Bias is something that affects all of us to some degree, whether we realize it or not. In episode 3 of Executive Recruiter 2.0, I talked with Robert Crowder, Managing Director of Chapman Farrell Group, about how behavioral economics influences hiring decisions. Crowder, who has over 25 years of experience in the recruitment industry, highlighted several common biases executive recruiters face, and identified ways to combat these in order to make more rational hiring decisions.
Slow down the thinking
There are a number of ways to combat bias in the executive search process. According to Crowder, “biases usually wind up manifesting when we’re thinking fast.” Because of this, Crowder advises executive recruiters to slow down their thinking a bit. “By having a hiring manager actually define and prioritize the outcomes that are expected from a hiring decision and getting that validated by all the key stakeholders, it changes the evaluation process, it changes the mindset,” says Crowder.
Crowder explains that this process slows the way people are thinking so they’re less likely to make hiring decisions that are unconsciously influenced by how similar candidates are to themselves. Robert states, “By making sure we have these prioritized outcomes it forces you to think about how you articulate that person’s behavior in light of these very objective standards.” This “does wind up slowing down the thinking and making it a little bit more cognitive,” says Crowder.
Manage the debrief session
According to Crowder, “there are things that you can apply, even in a debrief session, to be able to make sure that there is less bias versus more bias.” For example, when the team gets together to discuss a candidate after the interview, “your role may be to be the dissident voice,” said Crowder. Referencing the Asch conformity experiments, Crowder explained that individuals often have a tendency to go with the majority opinion shared by a group, even if they disagree with it. In order to combat this, it’s important to make others feel safe voicing opposing opinions.
For example, imagine that after an interview everybody on the team agreed that the candidate seemed like an analytical thinker. Crowder advises asking questions such as, “Did anybody get any sense that they were slow to make decisions?” By voicing this strength as a weakness, it gives others in the room a chance to say if they saw something different than the group did. “Even if everybody winds up agreeing later, you actually made it safer for that dissident voice to be able to be heard, just by saying something that made it safe in that environment,” said Crowder.
Another way to make sure people feel safe voicing their opinions during the debrief is to not have the leader speak first. “Politically, people sometimes will just align with the leader,” said Crowder. Whether it’s because they are scared, or just don’t want to cause any waves, people have a tendency to agree with whoever is in charge. Crowder continued, “Don’t let that person speak first, because it can wind up swaying that whole discussion and not getting real collaborative dialog that’s going.”
Level the playing field

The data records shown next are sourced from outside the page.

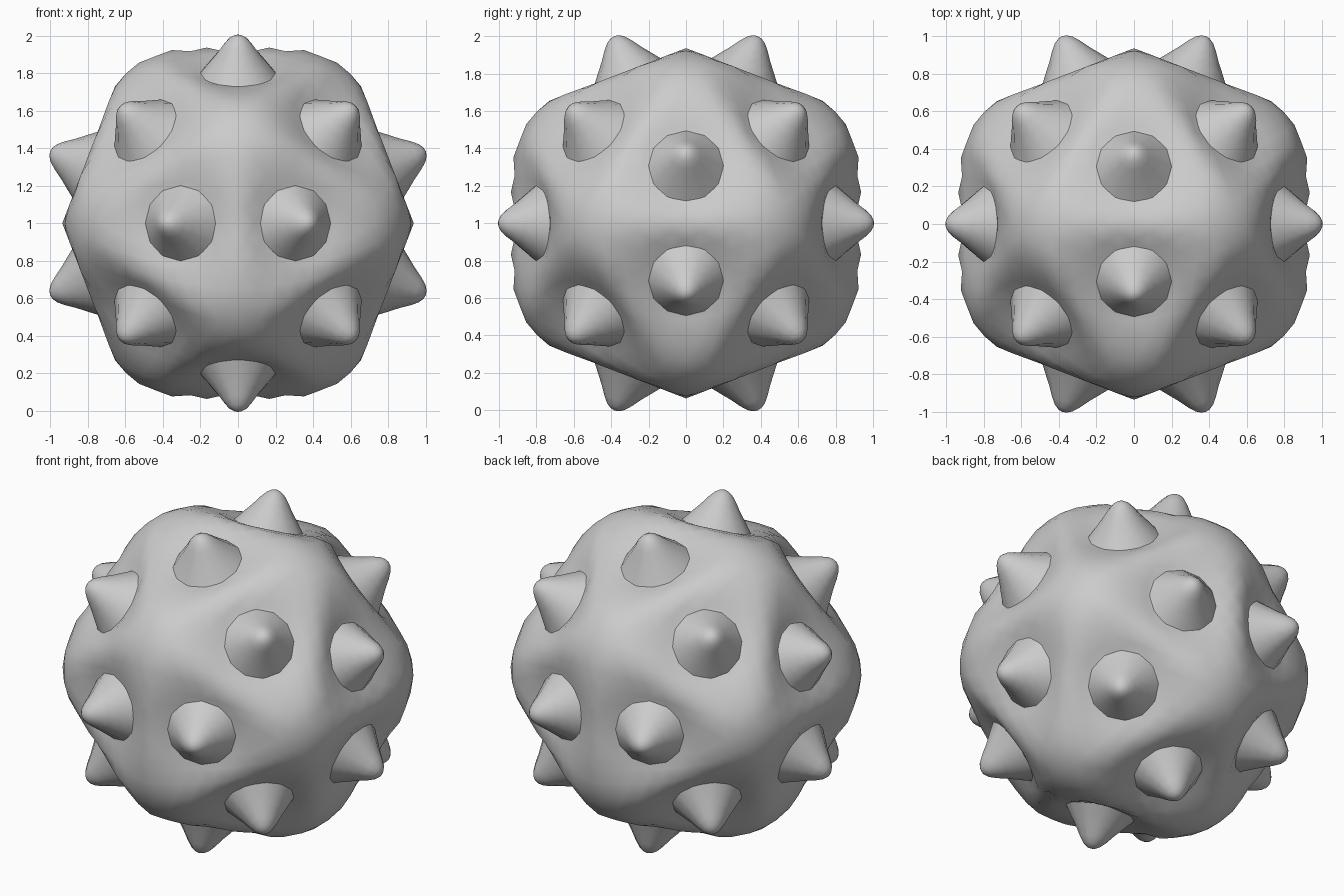
import bpy, bmesh, math
from mathutils import Vector

old = bpy.data.objects.get("Cube")
if old:
    bpy.data.objects.remove(old, do_unlink=True)

PHI = (1 + math.sqrt(5)) / 2
CENTRE = Vector((0, 0, 1))

grey = bpy.data.materials.new("plain grey")
grey.use_nodes = True
grey.diffuse_color = (0.6, 0.6, 0.6, 1)
grey.node_tree.nodes["Principled BSDF"].inputs["Base Color"].default_value = (0.6, 0.6, 0.6, 1)


def cyclic(a, b):
    """Unit directions (0, +-a, +-b) and their cyclic permutations."""
    out = []
    for s in (-1, 1):
        for t in (-1, 1):
            p = (0, s * a, t * b)
            out += [Vector(p[i:] + p[:i]).normalized() for i in range(3)]
    return out


def finish(bm, name):
    bmesh.ops.recalc_face_normals(bm, faces=bm.faces[:])
    for f in bm.faces:
        f.smooth = True
    mesh = bpy.data.meshes.new(name)
    bm.to_mesh(mesh)
    bm.free()
    mesh.materials.append(grey)
    obj = bpy.data.objects.new(name, mesh)
    bpy.context.collection.objects.link(obj)
    return obj


def curve(table, x):
    """Smoothly eased lookup in a short table of (x, y) points."""
    for (x0, y0), (x1, y1) in zip(table, table[1:]):
        if x <= x1:
            return y0 + (y1 - y0) * (x - x0) / (x1 - x0)
    return table[-1][1]


# Spike directions: the corners of a dodecahedron
spikes = cyclic(1 / PHI, PHI)
spikes += [Vector((x, y, z)).normalized() for x in (-1, 1) for y in (-1, 1) for z in (-1, 1)]

# Body: rounded icosahedron, sunken in a ring around every spike
RADIUS = [(0, 0.85), (11, 0.86), (14, 0.885), (17, 0.913), (21, 0.935),
          (27, 0.98), (32, 0.997), (38, 1.006)]
bm = bmesh.new()
for d in cyclic(1, PHI):
    bm.verts.new(d)
bmesh.ops.convex_hull(bm, input=bm.verts[:])
bmesh.ops.subdivide_edges(bm, edges=bm.edges[:], cuts=11, use_grid_fill=True)
for v in bm.verts:
    d = v.co.normalized()
    angle = min(math.degrees(d.angle(s)) for s in spikes)
    v.co = CENTRE + d * curve(RADIUS, angle)
finish(bm, "body")

# Spike: blunt bell-shaped cone turned from a profile
PROFILE = [(0.215, 0.84), (0.19, 0.87), (0.155, 0.915), (0.115, 0.965),
           (0.08, 1.015), (0.05, 1.05), (0.025, 1.066)]
SIDES = 12
for i, d in enumerate(spikes):
    bm = bmesh.new()
    turn = d.to_track_quat('Z', 'Y')
    rings = []
    for r, h in PROFILE:
        rings.append([bm.verts.new(CENTRE + turn @ Vector(
            (r * math.cos(k * math.tau / SIDES), r * math.sin(k * math.tau / SIDES), h)))
            for k in range(SIDES)])
    tip = bm.verts.new(CENTRE + d * 1.072)
    for k in range(SIDES):
        n = (k + 1) % SIDES
        for low, high in zip(rings, rings[1:]):
            bm.faces.new((low[k], low[n], high[n], high[k]))
        bm.faces.new((rings[-1][k], rings[-1][n], tip))
    finish(bm, f"spike_{i + 1}")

“Knowing that if we have two people that look very close to each other and we have somebody who is so different, the tendency is to pick the better of the two who look similar,” said Crowder, referencing the decoy effect. Crowder goes on to explain, “if diversity is one of your goals, to just have one woman or one minority candidate when the rest of them are different than that, you have almost set yourself up in a bad way to not have success in moving that initiative.” To truly set yourself up for success, it’s important to have a few more comparative points to try and mitigate some of the risks that come with having no other point of reference.
Crowder also talked about priming, which is a phenomenon in which exposure to one thing influences your response to something else. For example, Crowder gave the example of talking about a highly esteemed figure such as Martin Luther King Jr. prior to interviewing an African American candidate. Crowder explained, “it actually winds up leveling the playing field.” This is because “if the person just happened to watch the news where, all I see and all I’ve seen is a negative experience with this particular group, they enter that interview with that kind of mindset,” said Crowder. He notes that it’s important to realize, “we are easily primed whether we are consciously aware of it or not.” By raising up somebody who might be common or well liked in a particular category – whether it’s women, people with disabilities, or minorities – in front of hiring managers, it helps make sure you’re starting off on a balanced foot.
Lastly, Crowder warned to be aware of decision fatigue. “Depending on the time of day that your candidate comes in, it can actually have an impact on how that person is viewed, as a result of just timing,” said Crowder. To demonstrate, Crowder brings up study indicating that judges are more likely to rule favorably earlier in the day or right after they’ve just had a break. When they are tired later in the day or hungry right before a lunch break, this negatively impacts their decisions. This applies to recruiting too. Give candidates a fair shot by being mindful of the time of day they are interviewed and how long they are being interviewed for.
To learn more about combatting bias in the executive search process, check out the latest episode of our podcast, Executive Recruiter 2.0. Crowder talks more in detail about the principles of behavioral economics and how these play a part in the decision making process of an executive recruiter.